How about the football aspect of things?
We haven’t even hardly touched on that yet.
Lance, as a player, is fascinating to watch and try to evaluate. North Dakota State ran an offense that accentuated his strengths. In 17 starts for the team, Lance threw the ball an average of 19 times per game while the team ran the ball 45 times per game.
Justin Fields’ offenses at Ohio State averaged 45 runs per game as well (roughly) in his two seasons as the starter, but he averaged closer to 28/29 pass attempts per game.
The 19 throws per game for Trey Lance is a low figure, but it also proved to be a path to success recently for Josh Allen, who required plenty of patience for the Buffalo Bills.

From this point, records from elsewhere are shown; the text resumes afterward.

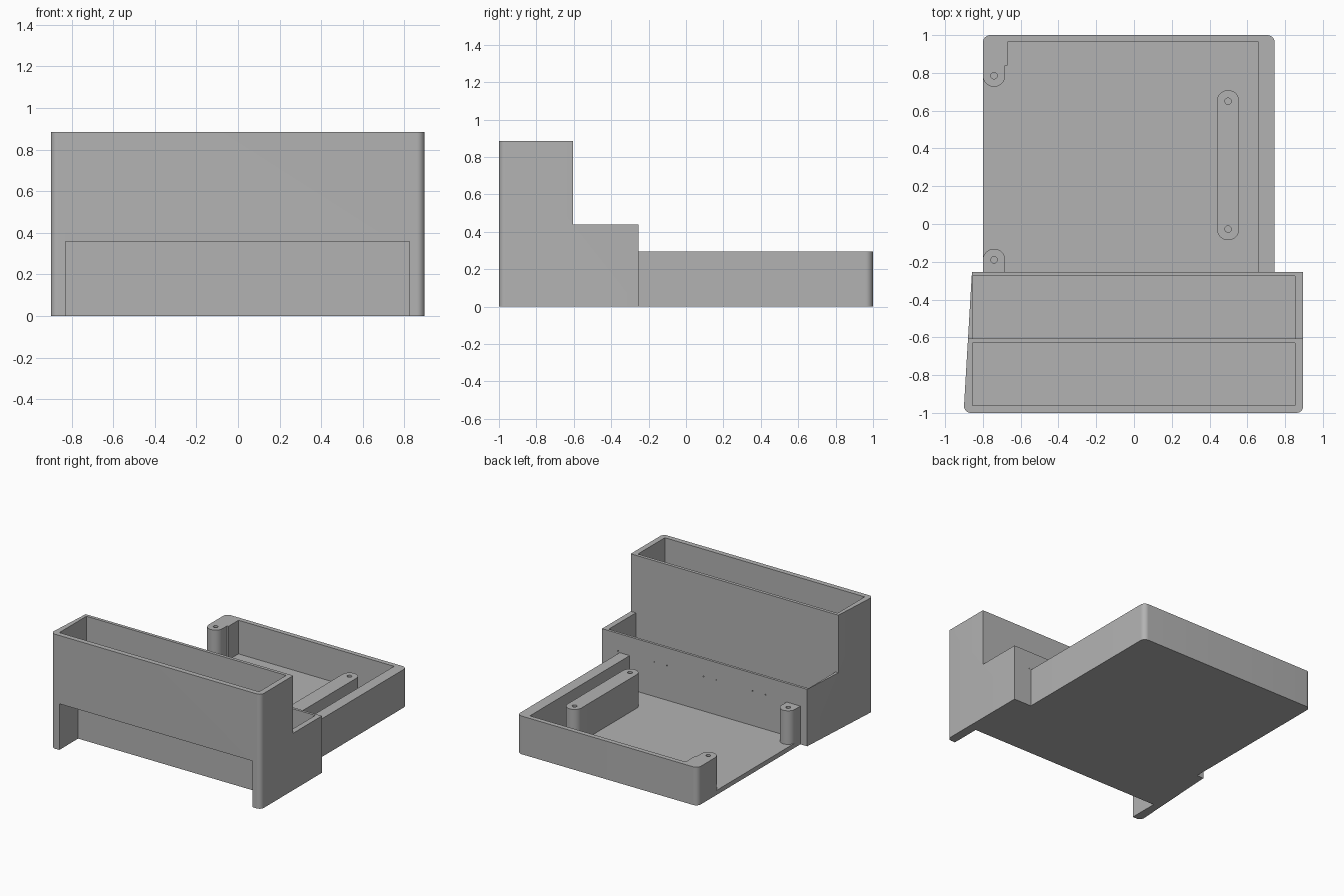
import bpy
import bmesh
from math import cos, sin, radians

if "Cube" in bpy.data.objects:
    bpy.data.objects.remove(bpy.data.objects["Cube"])

GREY = (0.45, 0.45, 0.45, 1)
grey = bpy.data.materials.new("plain grey")
grey.use_nodes = True
grey.diffuse_color = GREY
grey.node_tree.nodes["Principled BSDF"].inputs["Base Color"].default_value = GREY


def arc(cx, cy, r, start, end, steps=10):
    """Points along an arc, angles in degrees."""
    angles = [radians(start + (end - start) * i / steps) for i in range(steps + 1)]
    return [(cx + r * cos(a), cy + r * sin(a)) for a in angles]


def rect(x0, x1, y0, y1):
    return [(x0, y0), (x1, y0), (x1, y1), (x0, y1)]


def prism(name, outline, z0, z1):
    """Upright solid with the given plan outline."""
    bm = bmesh.new()
    base = bm.faces.new([bm.verts.new((x, y, z0)) for x, y in outline])
    top = bmesh.ops.extrude_face_region(bm, geom=[base])["geom"]
    for v in top:
        if isinstance(v, bmesh.types.BMVert):
            v.co.z = z1
    bmesh.ops.recalc_face_normals(bm, faces=bm.faces)
    mesh = bpy.data.meshes.new(name)
    bm.to_mesh(mesh)
    bm.free()
    mesh.materials.append(grey)
    obj = bpy.data.objects.new(name, mesh)
    bpy.context.collection.objects.link(obj)
    return obj


def cut(obj, *cutters):
    """Subtract each cutter, then delete it."""
    for cutter in cutters:
        cutter.hide_render = True
        mod = obj.modifiers.new("cut", 'BOOLEAN')
        mod.operation = 'DIFFERENCE'
        mod.solver = 'EXACT'
        mod.object = cutter
        bpy.context.view_layer.update()
        graph = bpy.context.evaluated_depsgraph_get()
        result = bpy.data.meshes.new_from_object(obj.evaluated_get(graph))
        obj.modifiers.clear()
        obj.data = result
        bpy.data.objects.remove(cutter)


TALL, STEP, TRAY, FLOOR = 0.885, 0.44, 0.295, 0.035
REAR, MID = -0.255, -0.605     # back of the housing, back of its tall part


def screw_hole(x, y):
    return prism("hole_cutter", arc(x, y, 0.017, 0, 345, 23), 0.08, 0.4)


# Stepped housing with one slanted side and rounded front corners
outline = ([(-0.858, REAR)] + arc(-0.864, -0.964, 0.036, 180, 270)
           + arc(0.86, -0.964, 0.036, 270, 360) + [(0.896, REAR)])
housing = prism("stepped_housing", outline, 0, TALL)
cut(housing,
    prism("step_cutter", rect(-2, 2, MID, 0), STEP, 2),
    prism("tall_bin_cutter", rect(-0.855, 0.853, -0.96, -0.63), 0.39, 2),
    prism("low_bin_cutter", rect(-0.855, 0.853, MID, -0.275), FLOOR, 0.6),
    prism("front_recess_cutter", rect(-0.828, 0.825, -2, -0.77), -1, 0.357))

# Pairs of tiny wire holes through the rear wall
for x in (0.87, 0.45, 0.03, -0.39):
    for hole_x in (x, x - 0.11):
        if hole_x < 0.85:
            cut(housing, prism("wire_cutter",
                               rect(hole_x - 0.004, hole_x + 0.004, -0.29, -0.2),
                               0.299, 0.307))

# Rear tray, open on one side, with a screw post built into its corner
outline = ([(-0.8, REAR), (0.745, REAR)] + arc(0.705, 0.96, 0.04, 0, 90)
           + arc(-0.76, 0.96, 0.04, 90, 180))
tray = prism("rear_tray", outline, 0, TRAY)
inside = ([(-1, -0.4), (0.66, -0.4), (0.66, 0.963), (-0.67, 0.963),
           (-0.67, 0.84), (-0.682, 0.84)]
          + arc(-0.741, 0.785, 0.059, 0, -180, 14) + [(-1, 0.785)])
cut(tray, prism("tray_cutter", inside, FLOOR, 1), screw_hole(-0.741, 0.785))

# Screw post against the housing
post = prism("front_post", [(-0.8, REAR), (-0.682, REAR)]
             + arc(-0.741, -0.19, 0.059, 0, 180, 14), FLOOR, TRAY)
cut(post, screw_hole(-0.741, -0.19))

# Long round-ended support bar with a hole at each end
bar = prism("support_bar", arc(0.498, 0.65, 0.059, 0, 180, 14)
            + arc(0.498, -0.027, 0.059, 180, 360, 14), FLOOR, TRAY)
cut(bar, screw_hole(0.498, 0.65), screw_hole(0.498, -0.027))

bpy.ops.object.select_all(action='DESELECT')
for obj in (housing, tray, post, bar):
    obj.select_set(True)
bpy.context.view_layer.objects.active = housing
bpy.ops.object.shade_smooth_by_angle(angle=radians(30))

Although Allen is considered a major outlier in terms of his huge leap as a passer (dead least in the league in completion percentage to an MVP candidate overnight), he was able to help the Buffalo Bills get to the postseason with his playmaking ability as both a passer and runner.
Even if you consider the possibility that Lance could be dead last in the league in completion percentage and still help the Broncos to the playoffs, isn’t that ultimately where everyone wants the team to be?
Again, whether it’s Lock or Lance, returning to the playoffs is goal number one. If the Broncos do it with both guys on the roster, who cares who is the one to get it done?
There is nothing more valuable on an NFL roster than a quarterback. The old adage if you have two quarterbacks you have none is not applicable in this instance because it only applies if you have two guys who are proven to be below-average options.
At this point, Trey Lance and Drew Lock should both be considered options with upside at the game’s most valuable position.
Lance has proven he has elite arm talent and he is unquestionably the best running quarterback in this draft. Yes, that includes Justin Fields. Lance is the premier option when it comes to making plays with his legs.
Even as a passer, Lance put throws on tape that are outstanding. Much has been made of the talent discrepancy at North Dakota State compared to other schools, and there’s no denying that NDSU has been an FCS powerhouse. With that being said, Lance could only make lemonade with the ingredients he was provided.
He showed he can put the ball on a rope and be accurate to all levels of the field. He showed he can go through progressions. He showed areas of weakness as well or poor judgment despite having zero interceptions in 2019 (he threw a pick in NDSU’s showcase game in 2020), but Lance’s talent is too tantalizing to be hung up on his mistakes at the age of 19.